What to do – For this exercise, restate the records word for word.

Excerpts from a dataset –
=====

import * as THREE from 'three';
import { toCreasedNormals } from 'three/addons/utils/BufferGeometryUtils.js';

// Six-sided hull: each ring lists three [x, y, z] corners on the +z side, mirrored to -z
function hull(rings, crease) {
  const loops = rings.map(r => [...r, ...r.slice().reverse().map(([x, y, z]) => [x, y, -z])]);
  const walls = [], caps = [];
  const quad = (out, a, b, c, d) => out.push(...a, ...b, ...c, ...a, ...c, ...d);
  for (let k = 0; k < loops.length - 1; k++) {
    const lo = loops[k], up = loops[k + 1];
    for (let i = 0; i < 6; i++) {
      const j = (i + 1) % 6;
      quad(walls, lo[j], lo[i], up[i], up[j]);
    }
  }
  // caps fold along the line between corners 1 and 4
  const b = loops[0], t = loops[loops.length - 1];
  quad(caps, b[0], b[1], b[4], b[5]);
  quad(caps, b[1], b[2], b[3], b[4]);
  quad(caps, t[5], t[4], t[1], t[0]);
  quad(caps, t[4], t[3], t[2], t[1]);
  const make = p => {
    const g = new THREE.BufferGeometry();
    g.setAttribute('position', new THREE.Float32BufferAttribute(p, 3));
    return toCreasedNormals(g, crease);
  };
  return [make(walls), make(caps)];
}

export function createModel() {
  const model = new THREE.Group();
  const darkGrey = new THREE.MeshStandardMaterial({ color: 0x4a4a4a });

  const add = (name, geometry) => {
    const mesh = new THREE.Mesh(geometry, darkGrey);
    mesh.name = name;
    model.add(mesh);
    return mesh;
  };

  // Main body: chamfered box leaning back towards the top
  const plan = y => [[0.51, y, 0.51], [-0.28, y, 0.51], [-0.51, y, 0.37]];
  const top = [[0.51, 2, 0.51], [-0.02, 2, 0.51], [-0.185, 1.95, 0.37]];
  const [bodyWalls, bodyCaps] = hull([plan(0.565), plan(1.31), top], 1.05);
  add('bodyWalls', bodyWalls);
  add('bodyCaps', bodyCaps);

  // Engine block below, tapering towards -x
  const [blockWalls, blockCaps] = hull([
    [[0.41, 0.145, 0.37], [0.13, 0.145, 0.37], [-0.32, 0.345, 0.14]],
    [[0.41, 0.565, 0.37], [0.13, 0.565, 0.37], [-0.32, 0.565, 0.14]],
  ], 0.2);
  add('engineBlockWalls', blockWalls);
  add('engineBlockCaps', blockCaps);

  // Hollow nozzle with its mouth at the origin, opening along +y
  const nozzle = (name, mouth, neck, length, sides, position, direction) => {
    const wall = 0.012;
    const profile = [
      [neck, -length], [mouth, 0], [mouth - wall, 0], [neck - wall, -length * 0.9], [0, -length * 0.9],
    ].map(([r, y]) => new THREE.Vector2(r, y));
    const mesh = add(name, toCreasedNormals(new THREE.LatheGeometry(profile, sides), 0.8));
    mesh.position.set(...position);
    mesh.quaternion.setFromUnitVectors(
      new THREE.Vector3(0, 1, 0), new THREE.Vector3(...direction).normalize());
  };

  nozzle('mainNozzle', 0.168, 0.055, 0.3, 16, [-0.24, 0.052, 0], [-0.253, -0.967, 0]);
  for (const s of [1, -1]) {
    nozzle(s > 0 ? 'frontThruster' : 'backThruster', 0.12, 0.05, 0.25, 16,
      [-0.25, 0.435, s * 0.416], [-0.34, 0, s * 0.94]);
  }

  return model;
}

=====

The answer –
import * as THREE from 'three';
import { toCreasedNormals } from 'three/addons/utils/BufferGeometryUtils.js';

// Six-sided hull: each ring lists three [x, y, z] corners on the +z side, mirrored to -z
function hull(rings, crease) {
  const loops = rings.map(r => [...r, ...r.slice().reverse().map(([x, y, z]) => [x, y, -z])]);
  const walls = [], caps = [];
  const quad = (out, a, b, c, d) => out.push(...a, ...b, ...c, ...a, ...c, ...d);
  for (let k = 0; k < loops.length - 1; k++) {
    const lo = loops[k], up = loops[k + 1];
    for (let i = 0; i < 6; i++) {
      const j = (i + 1) % 6;
      quad(walls, lo[j], lo[i], up[i], up[j]);
    }
  }
  // caps fold along the line between corners 1 and 4
  const b = loops[0], t = loops[loops.length - 1];
  quad(caps, b[0], b[1], b[4], b[5]);
  quad(caps, b[1], b[2], b[3], b[4]);
  quad(caps, t[5], t[4], t[1], t[0]);
  quad(caps, t[4], t[3], t[2], t[1]);
  const make = p => {
    const g = new THREE.BufferGeometry();
    g.setAttribute('position', new THREE.Float32BufferAttribute(p, 3));
    return toCreasedNormals(g, crease);
  };
  return [make(walls), make(caps)];
}

export function createModel() {
  const model = new THREE.Group();
  const darkGrey = new THREE.MeshStandardMaterial({ color: 0x4a4a4a });

  const add = (name, geometry) => {
    const mesh = new THREE.Mesh(geometry, darkGrey);
    mesh.name = name;
    model.add(mesh);
    return mesh;
  };

  // Main body: chamfered box leaning back towards the top
  const plan = y => [[0.51, y, 0.51], [-0.28, y, 0.51], [-0.51, y, 0.37]];
  const top = [[0.51, 2, 0.51], [-0.02, 2, 0.51], [-0.185, 1.95, 0.37]];
  const [bodyWalls, bodyCaps] = hull([plan(0.565), plan(1.31), top], 1.05);
  add('bodyWalls', bodyWalls);
  add('bodyCaps', bodyCaps);

  // Engine block below, tapering towards -x
  const [blockWalls, blockCaps] = hull([
    [[0.41, 0.145, 0.37], [0.13, 0.145, 0.37], [-0.32, 0.345, 0.14]],
    [[0.41, 0.565, 0.37], [0.13, 0.565, 0.37], [-0.32, 0.565, 0.14]],
  ], 0.2);
  add('engineBlockWalls', blockWalls);
  add('engineBlockCaps', blockCaps);

  // Hollow nozzle with its mouth at the origin, opening along +y
  const nozzle = (name, mouth, neck, length, sides, position, direction) => {
    const wall = 0.012;
    const profile = [
      [neck, -length], [mouth, 0], [mouth - wall, 0], [neck - wall, -length * 0.9], [0, -length * 0.9],
    ].map(([r, y]) => new THREE.Vector2(r, y));
    const mesh = add(name, toCreasedNormals(new THREE.LatheGeometry(profile, sides), 0.8));
    mesh.position.set(...position);
    mesh.quaternion.setFromUnitVectors(
      new THREE.Vector3(0, 1, 0), new THREE.Vector3(...direction).normalize());
  };

  nozzle('mainNozzle', 0.168, 0.055, 0.3, 16, [-0.24, 0.052, 0], [-0.253, -0.967, 0]);
  for (const s of [1, -1]) {
    nozzle(s > 0 ? 'frontThruster' : 'backThruster', 0.12, 0.05, 0.25, 16,
      [-0.25, 0.435, s * 0.416], [-0.34, 0, s * 0.94]);
  }

  return model;
}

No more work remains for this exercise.